Mare Nostrum Operartion on the Mediterranean sea


The winds and waves decide the fate of those who flee across the Mediterranean. When the gusts push from north to south and the swells off the Libyan coast are animated, asylum-seekers remain hidden in small houses with their smugglers. But when the weather clears and the air currents stir from south to north, they meet on the seaside where they board grey rubber rafts and colourful wooden boats and make their way toward the watery horizon.They come from Syria, Mali, Sudan, the Gambia, Somalia as far south as the Central African Republic. They push against each other and against the flimsy perimeters of their unseaworthy craft. They have paid US$1,500 each to board these boats on beaches near Tripoli, Libya on a one-way trip towards an Italian speck of an island called Lampedusa the first landfall in Europe.On the best of days their vessels, equipped with 40 horse-power engines, can make four knots an hour.

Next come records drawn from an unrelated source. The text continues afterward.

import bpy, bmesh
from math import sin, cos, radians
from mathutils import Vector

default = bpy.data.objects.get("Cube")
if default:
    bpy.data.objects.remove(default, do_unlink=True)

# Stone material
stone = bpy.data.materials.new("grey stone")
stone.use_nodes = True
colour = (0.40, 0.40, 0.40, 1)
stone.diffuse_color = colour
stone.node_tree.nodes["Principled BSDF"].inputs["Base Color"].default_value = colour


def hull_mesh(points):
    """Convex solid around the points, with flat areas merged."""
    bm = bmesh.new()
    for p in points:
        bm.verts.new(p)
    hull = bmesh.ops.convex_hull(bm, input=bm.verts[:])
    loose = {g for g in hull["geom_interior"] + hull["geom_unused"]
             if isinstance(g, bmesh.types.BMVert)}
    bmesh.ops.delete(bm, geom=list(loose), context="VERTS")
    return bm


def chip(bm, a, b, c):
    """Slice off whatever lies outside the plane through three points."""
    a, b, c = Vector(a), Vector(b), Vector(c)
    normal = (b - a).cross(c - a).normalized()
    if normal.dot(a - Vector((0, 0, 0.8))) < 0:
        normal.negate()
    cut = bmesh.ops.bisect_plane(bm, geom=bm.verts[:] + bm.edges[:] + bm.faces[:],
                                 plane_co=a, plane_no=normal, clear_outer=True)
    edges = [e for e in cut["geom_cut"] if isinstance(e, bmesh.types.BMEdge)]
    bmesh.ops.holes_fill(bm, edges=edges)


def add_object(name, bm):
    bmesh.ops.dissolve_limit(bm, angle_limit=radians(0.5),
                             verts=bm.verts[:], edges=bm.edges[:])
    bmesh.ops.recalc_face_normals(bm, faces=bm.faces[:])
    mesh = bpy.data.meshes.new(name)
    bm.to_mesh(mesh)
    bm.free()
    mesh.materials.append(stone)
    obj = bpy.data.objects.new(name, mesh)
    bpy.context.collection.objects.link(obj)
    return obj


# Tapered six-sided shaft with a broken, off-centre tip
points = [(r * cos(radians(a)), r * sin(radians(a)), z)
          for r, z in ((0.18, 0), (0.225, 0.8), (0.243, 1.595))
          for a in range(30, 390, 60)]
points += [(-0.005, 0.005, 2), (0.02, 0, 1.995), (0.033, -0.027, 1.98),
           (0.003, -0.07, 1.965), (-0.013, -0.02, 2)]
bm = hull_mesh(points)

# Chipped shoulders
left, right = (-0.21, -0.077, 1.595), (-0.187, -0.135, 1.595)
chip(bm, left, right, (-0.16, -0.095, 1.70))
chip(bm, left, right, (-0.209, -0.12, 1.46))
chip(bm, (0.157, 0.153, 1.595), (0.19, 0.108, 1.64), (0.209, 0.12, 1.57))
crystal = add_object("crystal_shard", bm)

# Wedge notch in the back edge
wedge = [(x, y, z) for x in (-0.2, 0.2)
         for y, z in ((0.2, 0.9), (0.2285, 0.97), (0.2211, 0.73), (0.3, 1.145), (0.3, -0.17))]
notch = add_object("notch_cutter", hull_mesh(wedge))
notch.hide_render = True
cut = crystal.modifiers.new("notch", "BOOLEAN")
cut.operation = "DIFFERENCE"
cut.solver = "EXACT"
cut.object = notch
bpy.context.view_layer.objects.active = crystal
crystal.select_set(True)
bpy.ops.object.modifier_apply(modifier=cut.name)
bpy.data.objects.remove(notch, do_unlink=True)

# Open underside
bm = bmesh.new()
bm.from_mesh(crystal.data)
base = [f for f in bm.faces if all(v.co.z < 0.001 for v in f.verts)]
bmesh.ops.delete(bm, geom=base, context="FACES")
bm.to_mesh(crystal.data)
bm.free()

If they are lucky, smugglers will have provided one of their vessels with a light. If they are luckier still, someone will have a satellite phone to call Italian authorities after passing Libya’s 12-mile territorial waters.While coastal waters are invariably calm, the high seas are often unkind. Over the years, thousands of asylum-seekers have perished in the 190-mile stretch between Tripoli and Lampedusa.But it took a huge disaster to effect action. That came on the night of October 3 last year, when 368 Eritreans perished after their boat capsized within sight of Lampedusa, followed soon afterwards by the drowning of 232 Syrians as they tried to reach Europe. Their deaths sparked a public outcry and prompted the Italian government to launch a rescue mission.A flotilla of five navy vessels, led by the “San Giusto” and crewed by more than 850 sailors, was formed and has since saved more than 10,000 people, including over 600 women and 1,000 children. Just this week, the Italians have rescued at least 2,000 people on board more than a dozen overcrowded boats, with more on the way in the calm weather conditions.It takes a day for the San Giusto, an 8,200-ton troop carrier, to lumber from the waters off Lampedusa towards the Libyan coast. The ship is designed to accommodate up to 500 people. But once on mission they take on as many as 820 refugees in addition to their normal crew complement of 300. Resources are stretched, but there is no other choice. “We take on as many people as possible,” says Mario Mattesi, captain of the San Giusto. “No one gets left behind.” UNHCR